Vatican City is the physical or territorial base of the Holy See, almost a pedestal upon which is posed a much larger and unique independent and sovereign authority/rule: that of the Holy See. The State of Vatican City itself also possesses a personality under international law and, as such, enters into international agreements. However, it is the Holy See which internationally represents Vatican City State. In fact, when the Holy See enters into agreements for Vatican City State, it uses the formula: "acting on behalf and in the interest of the State of Vatican City. "
Holy See Diplomacy

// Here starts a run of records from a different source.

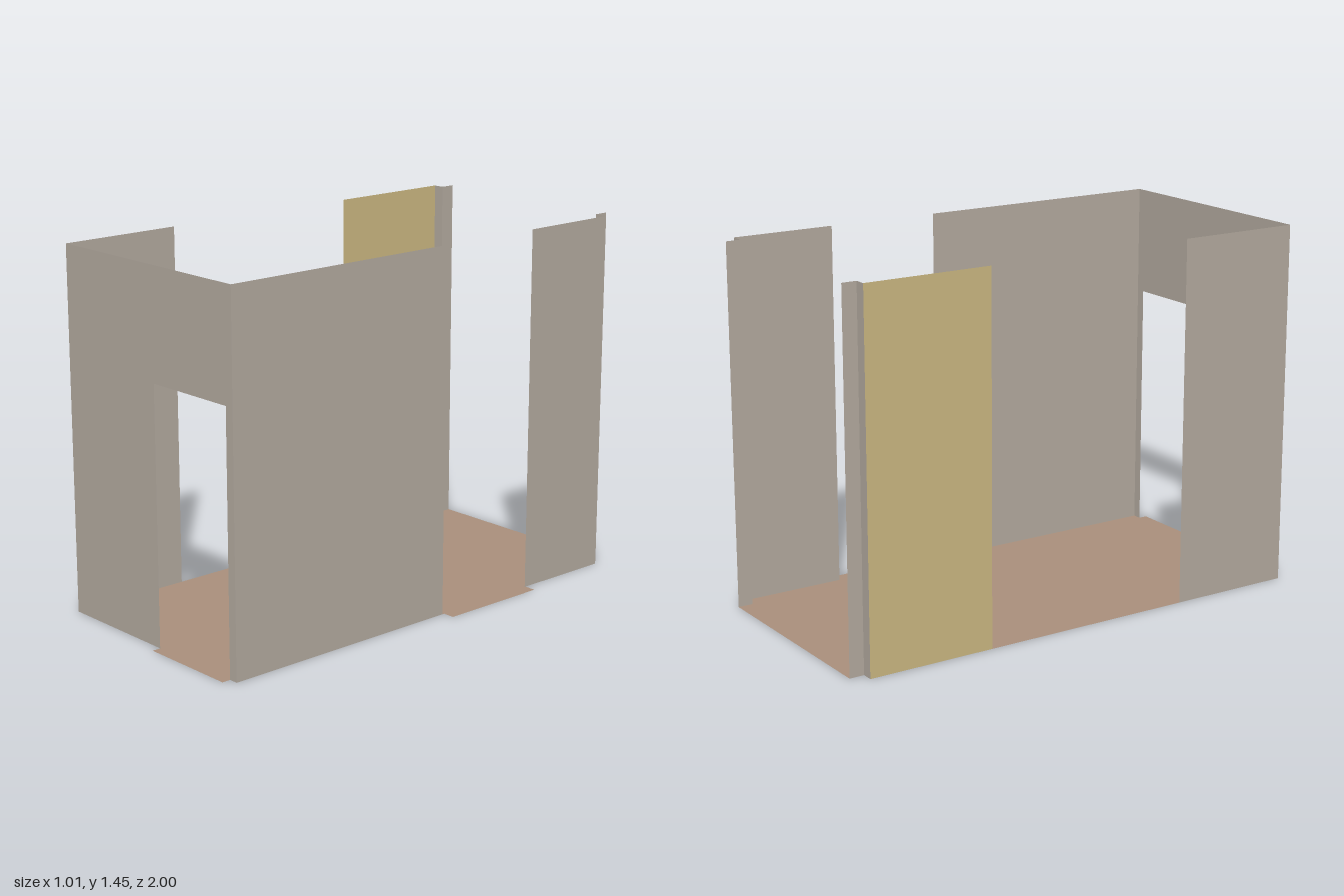
import * as THREE from 'three';

const H = 1.45;                       // wall height
const L = -0.51, R = 0.457;           // side wall planes (x)
const FRONT = 0.965, BACK = -0.94;    // end planes (z)
const DOOR = { x0: 0.01, x1: 0.42, top: 1.015 };

function material(name, color) {
  const m = new THREE.MeshStandardMaterial({ color, side: THREE.DoubleSide });
  m.name = name;
  return m;
}

function polygon(points) {
  return new THREE.ShapeGeometry(new THREE.Shape(points.map(([x, y]) => new THREE.Vector2(x, y))));
}

export function createModel() {
  const model = new THREE.Group();
  model.name = 'room';
  const plaster = material('grey plaster', 0xb2a99e);
  const accent = material('ochre paint', 0xc9b680);
  const boards = material('brown floor', 0xa98f7b);

  const add = (name, geometry, mat) => {
    const mesh = new THREE.Mesh(geometry, mat);
    mesh.name = name;
    model.add(mesh);
    return mesh;
  };

  // Thin upright wall between two floor points
  const wall = (name, x0, z0, x1, z1, mat = plaster) => {
    const g = new THREE.PlaneGeometry(Math.hypot(x1 - x0, z1 - z0), H);
    g.rotateY(Math.atan2(z0 - z1, x1 - x0));
    g.translate((x0 + x1) / 2, H / 2, (z0 + z1) / 2);
    add(name, g, mat);
  };

  // Floor with thresholds reaching into the openings (x, z)
  const floor = polygon([
    [L, FRONT], [DOOR.x0, FRONT], [DOOR.x0, 1], [DOOR.x1, 1], [DOOR.x1, FRONT], [R, FRONT],
    [R, -0.07], [0.505, -0.07], [0.505, -0.525], [R, -0.525],
    [R, BACK], [0.405, BACK], [0.405, -1], [-0.465, -1], [-0.465, BACK], [L, BACK],
  ].map(([x, z]) => [x, -z]));
  floor.rotateX(-Math.PI / 2);
  add('floor', floor, boards);

  // Front wall with doorway
  const front = polygon([
    [L, 0], [DOOR.x0, 0], [DOOR.x0, DOOR.top], [DOOR.x1, DOOR.top],
    [DOOR.x1, 0], [R, 0], [R, H], [L, H],
  ]);
  front.translate(0, 0, FRONT);
  add('frontWall', front, plaster);

  // Side walls, each split by an opening
  wall('leftFrontWall', R, FRONT, R, -0.06);
  wall('leftBackWall', R, -0.52, R, BACK);
  wall('rightFrontWall', L, 0.46, L, FRONT);
  wall('rightBackWall', L, BACK, L, -0.417, accent);

  // Back corner returns and jambs
  for (const [side, outer, inner] of [['left', R, 0.405], ['right', L, -0.465]]) {
    wall(side + 'BackReturn', outer, BACK, inner, BACK);
    wall(side + 'BackJamb', inner, BACK, inner, -1);
  }
  return model;
}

Since the fourth century, and well before the constitution of the Papal States, the Apostolic See has sent and received diplomatic missions. On February 11, 1929 the Holy See and Italy resolved the "Questione Romana" following the cessation of the Papal States by signing the Lateran Treaty. By means of this Treaty, Vatican City State came into existence. Article 12 of the Treaty notes that diplomatic relations with the Holy See are governed by the rules of International Law. Years later, the Vienna Convention on Diplomatic Relations (1961), convened for the purpose of codifying diplomatic law, went even further by formally recognizing the practice accepted by any receiving State regarding the precedence of the representative of the Holy See within the Diplomatic Corps (Art. 16, §3). The Holy See now has diplomatic relations with 182 of the 193 countires in the world, with 116 Apostolic Nunciatures and Permanent Missions across the globe, endowing the Holy See with one of the world's most extensive diplomatic networks.